No summer is complete without a few trips into the woods to forage for wild blackberries; those prolific plants grow throughout our land. We try to harvest plenty of the berries for eating fresh, making jam, freezing and making wine.

This year the berries have taken a hit from the recent dry spell. The lack of rain has dried many of the plants on the edges of the forest openings.

My wife, Sherry, and I spent several hours recently working our way through the various patches. Along with a few scratches – the blackberry badges of honor – we returned with about 7 quarts. Six of them went into the freezer and the seventh was used to make a blackberry pie.

Overall I’d say the berry crop is less than average, with many of the thickets that have produced heavily in previous years no longer doing so. We needed to walk quite a ways to find decent berries because many are smaller this year.

Picking berries always reminds me of trips into the patch with my grandfather, great-aunt and other foragers who are no longer with us. It’s a quiet time to reflect and to be grateful for the blessings that end in the bucket.
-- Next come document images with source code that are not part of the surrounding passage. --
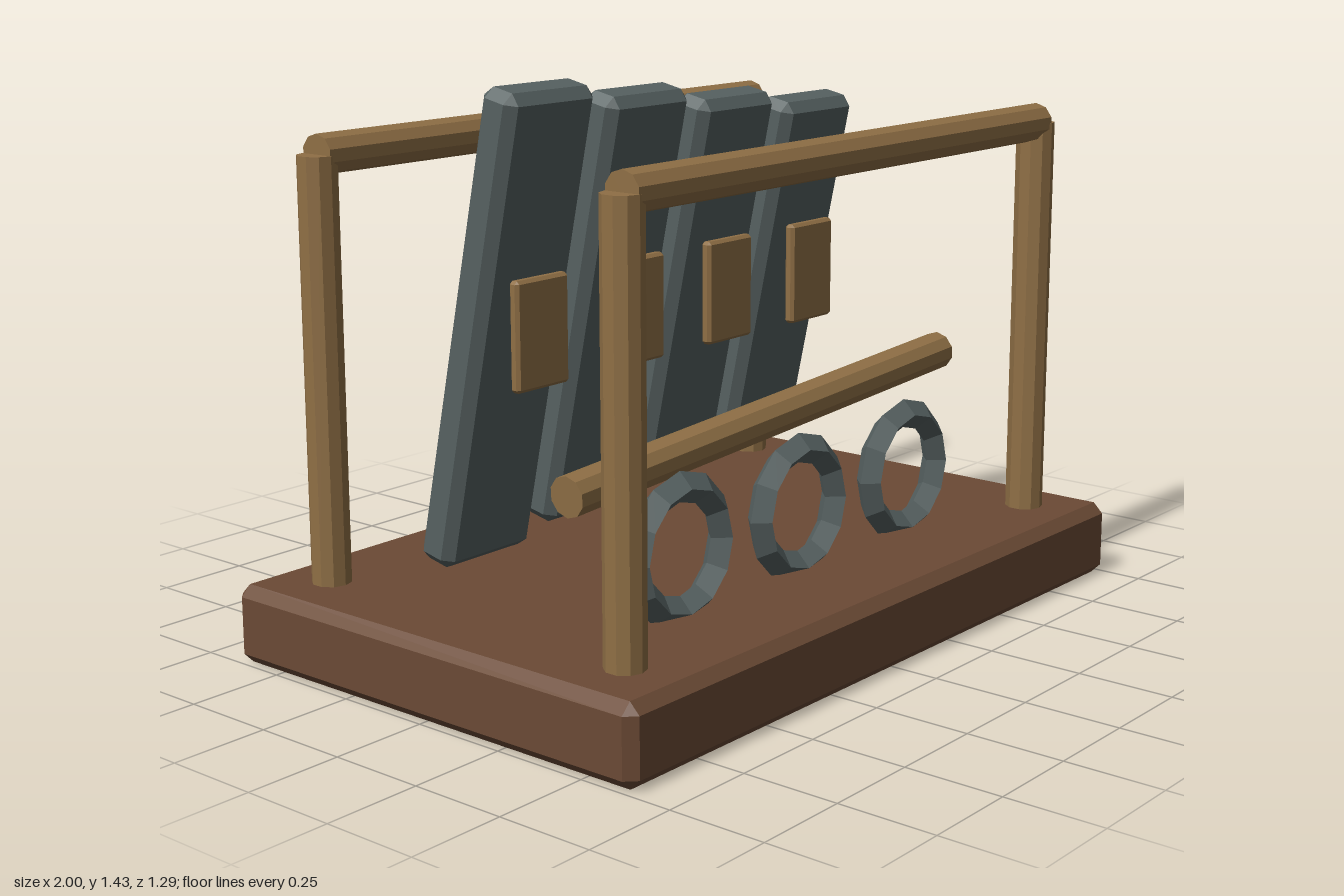
import * as THREE from 'three';
import { ConvexGeometry } from 'three/addons/geometries/ConvexGeometry.js';

function flat(name, color) {
  const m = new THREE.MeshStandardMaterial({ color, flatShading: true });
  m.name = name;
  return m;
}

// Box with every edge cut by a flat chamfer c
function chamferBox(w, h, d, c) {
  const points = [];
  for (const x of [-w / 2, w / 2]) for (const y of [-h / 2, h / 2]) for (const z of [-d / 2, d / 2]) {
    const cx = Math.sign(x) * c, cy = Math.sign(y) * c, cz = Math.sign(z) * c;
    points.push(
      new THREE.Vector3(x, y - cy, z - cz),
      new THREE.Vector3(x - cx, y, z - cz),
      new THREE.Vector3(x - cx, y - cy, z));
  }
  return new ConvexGeometry(points);
}

// Ten-sided pole lying along x, with an edge on top
function lyingPole(length, radius) {
  return new THREE.CylinderGeometry(radius, radius, length, 10).rotateY(Math.PI / 2).rotateZ(Math.PI / 2);
}

export function createModel() {
  const group = new THREE.Group();
  const darkWood = flat('dark wood', 0x6b4a35);
  const lightWood = flat('light wood', 0x8f6f45);
  const slate = flat('slate', 0x566161);

  function add(name, geometry, material, x, y, z) {
    const mesh = new THREE.Mesh(geometry, material);
    mesh.name = name;
    mesh.position.set(x, y, z);
    group.add(mesh);
    return mesh;
  }

  // Base board
  add('base', chamferBox(2, 0.2, 1.29, 0.027), darkWood, 0, 0.1, 0);

  // Front and back frames
  for (const [side, z] of [['front', 0.48], ['back', -0.48]]) {
    for (const x of [-0.83, 0.83]) {
      add(side + 'Post', new THREE.CylinderGeometry(0.05, 0.05, 1.07, 10), lightWood, x, 0.72, z);
    }
    add(side + 'Rail', lyingPole(1.66, 0.05), lightWood, 0, 1.255, z);
  }

  // Leaning slabs, shorter towards the left, each with an upright plaque
  for (let i = 0; i < 4; i++) {
    const x = -0.545 + i * 0.355;
    const slab = add('slab', chamferBox(0.3, 1.2 - i * 0.075, 0.11, 0.025), slate, x, 0.838, -0.145);
    slab.rotation.x = 0.21;
    add('plaque', chamferBox(0.18, 0.27, 0.03, 0.008), lightWood, x, 0.84, -0.035);
  }

  // Sloping striker bar
  const bar = add('strikerBar', lyingPole(1.49, 0.05), lightWood, -0.045, 0.586, 0.272);
  bar.rotation.z = 0.058;

  // Rings sunk slightly into the base
  for (const x of [-0.46, 0, 0.46]) {
    add('ring', new THREE.TorusGeometry(0.153, 0.038, 4, 12), slate, x, 0.353, 0.327);
  }

  return group;
}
The reward is worth a few scratches.

Two years ago I wrote about how picking blackberries can be compared to our journey through life. Those thoughts came to my mind as I passed the location where I sat with my father during his final deer-hunting season in November.

Life would be so much easier if others would take the scratches and trample the briars for us. If only we could arrive at the prize without needing to go through the pain, heartache and sorrow that come with the journey.

But it’s how we deal with the travails that makes us human. Scarred hearts grow new flesh. Broken souls slowly heal. The dirt of our imperfections is the seedbed of a new life. If we didn’t have briar patches in life the Garden of Eden would be awfully crowded.

I also learned something new. Blackberries are technically not berries; each is actually an aggregate fruit, composed of small drupelets. The plants can live for 25 years or longer; the canes fruit in the second year and die.

But I’ll stick with calling them berries. Somehow “aggregate fruit drupelet pie” just doesn’t sound quite as delicious.

Speaking of dry weather, as of this writing our farm is officially classified as abnormally dry by the National Weather Service. The designation covers much of Iowa, several sections of Minnesota and west-central Wisconsin.

It’s been nearly a month since we’ve had any measurable rainfall. Rain totals from July 1 have been as much as 3 inches less than normal across the region. In our sandy soils the topsoil moisture is becoming scarce. Corn plants are curled and there has been little regrowth in our hay fields since the second cutting.

On a positive note there is a bountiful crop of milkweed plants. I noticed hundreds of them in and around a patch of blackberries in a small field.

The berries may not be great this year, but the plethora of milkweed plants bodes well for the monarch butterflies. Monarchs need milkweed to lay their eggs and their caterpillars only eat milkweed plants.

Got milkweed?

Chris Hardie and his wife, Sherry, raise animals and crops on his great-grandparents’ Jackson County farm. Nominated for a Pulitzer Prize in 2001, he’s a former member of the Wisconsin Freedom of Information Council and past-president of the Wisconsin Newspaper Association. Email chardie1963@gmail.com with comments.